I heard the first three programs of the season, beginning with Yo-Yo Ma’s swashbuckling performance of Dvorák’s Cello Concerto on opening night, and was struck each time by the council of blazing talents on the stage. Philip Myers led a horn section as powerful and lovingly polished as a collector’s vintage Porsche. Principal cellist Carter Brey sat a few feet from Maazel’s right elbow, playing with such visible intensity that I suspect his colleagues sometimes looked to him when they needed a little extra juice. The players also drew excitement from young soloists like Lisa Batiashvili, who played an elegant and effervescent Beethoven Violin Concerto, and the Macedonian pianist Simon Trpceski, who rollicked grandly through Tchaikovsky’s First Piano Concerto. The future of virtuosity seems secure.

Yet in the early weeks of fall, the Philharmonic leapt from the coziness of opening night into the coziness of the Tchaikovsky festival. In theory, such extended orgies can immerse both orchestra and audience in one artist’s mind, time, and city. The festival might have explored Tchaikovsky’s adoration of Mozart, his distaste for Wagner, his use of Russian folk song, or the complicated legacy he bequeathed to Stravinsky and Rachmaninoff. None of that happened. Maazel has nothing to say about Tchaikovsky that he hasn’t expressed a million times before, and he seemed disinclined to search for—or even simulate—epiphanies. The exception was the First Symphony, subtitled “Winter Dreams,” a work that the conductor, who knows virtually the entire Western canon by heart, has neglected long enough that he occasionally had to glance at the score. The freshness was good for him. His easy mastery of tempo—that weird ability to twitch a baton and cause 100 people to inhale a shade more deeply—brought out the playfulness of the Scherzo, where woodland winds chime in on a cantering waltz. The next movement begins with the bassoons groping toward a theme, answered by a mournful exhalation in the clarinets. Then an exhausted pause, and another try. But Maazel doesn’t do doubt. Once the full-fledged cello melody emerged, the conductor’s serene assertiveness took over, dispelling the gloomy beauty and touching hesitations.

Orchestras have been entrusted with the care and feeding of the musical past, just as museums have to protect their Rembrandts. I’d love to see the Philharmonic raise its quota of new works, but the real difference between a dynamic ensemble and a stuffy one has more to do with how creatively it curates the repertoire. Luciano Berio, an Italian composer who died in 2003, wrote the first sounds of the subscription season, a sweetly haunting reworking of Boccherini’s The Night Retreat From Madrid. That lovely piece, which the orchestra played with tenderness and care, served as a teaser for another halfhearted Philharmonic tribute. Maazel will lead Berio’s exhilaratingly eccentric Sinfonia of 1968 in January, Audra McDonald will sing his Folk Songs in March, and May brings Rendering, Berio’s freely assembled collage of Schubert sketches for a symphony. All of which would be wonderful, except that it sends the wrong signal to scatter a few works over many months, allowing few to hear more than one, or to neutralize Berio with plenty of Beethoven. To build a mini-festival around a composer, and then administer his music in such cautious doses, suggests that the stuff is medicinal at best.

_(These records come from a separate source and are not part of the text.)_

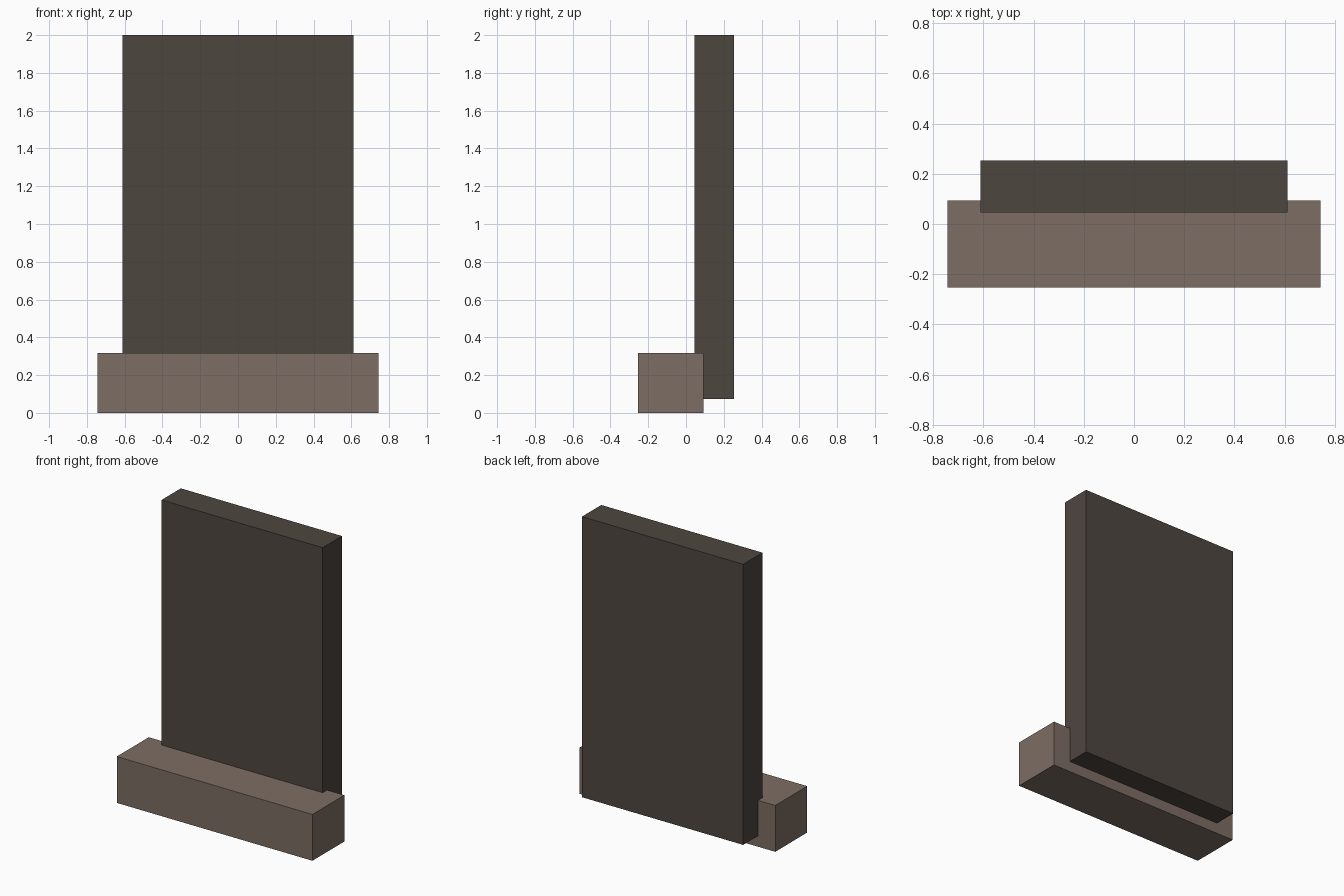
import bpy

if "Cube" in bpy.data.objects:
    bpy.data.objects.remove(bpy.data.objects["Cube"])


def material(name, color):
    mat = bpy.data.materials.new(name)
    mat.diffuse_color = (*color, 1.0)
    mat.use_nodes = True
    mat.node_tree.nodes["Principled BSDF"].inputs["Base Color"].default_value = mat.diffuse_color
    return mat


def box(name, lo, hi, mat):
    """Axis-aligned box between two corners."""
    bpy.ops.mesh.primitive_cube_add(size=1)
    obj = bpy.context.object
    obj.name = name
    obj.location = [(a + b) / 2 for a, b in zip(lo, hi)]
    obj.scale = [b - a for a, b in zip(lo, hi)]
    bpy.ops.object.transform_apply(location=True, rotation=False, scale=True)
    obj.data.materials.append(mat)
    return obj


dark_brown = material("dark brown", (0.076, 0.061, 0.051))
light_brown = material("light brown", (0.205, 0.153, 0.127))

# Low plinth at the front
box("plinth", (-0.743, -0.254, 0.0), (0.743, 0.093, 0.318), light_brown)

# Upright slab, sunk into the back of the plinth
box("upright_slab", (-0.612, 0.045, 0.074), (0.612, 0.254, 2.0), dark_brown)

When the conductor Alan Gilbert, a New York Philharmonic brat whose mother still plays violin in the ranks, takes over as music director in 2009, when he is 42, he will inherit an ensemble primed to dazzle and an organization in need of transformation. He will have to be deft. I trust he is already strategizing, programming, winning allies on the board and staff, and learning how to handle his newly acquired power—not to mention developing a vision for the Philharmonic’s future. It will be fascinating to watch a fine musician of modest fame and untested clout start some ferment in a vacuum-sealed corporation.

The Tchaikovsky Experience
The New York Philharmonic. Through October 16.

Orchestrating Change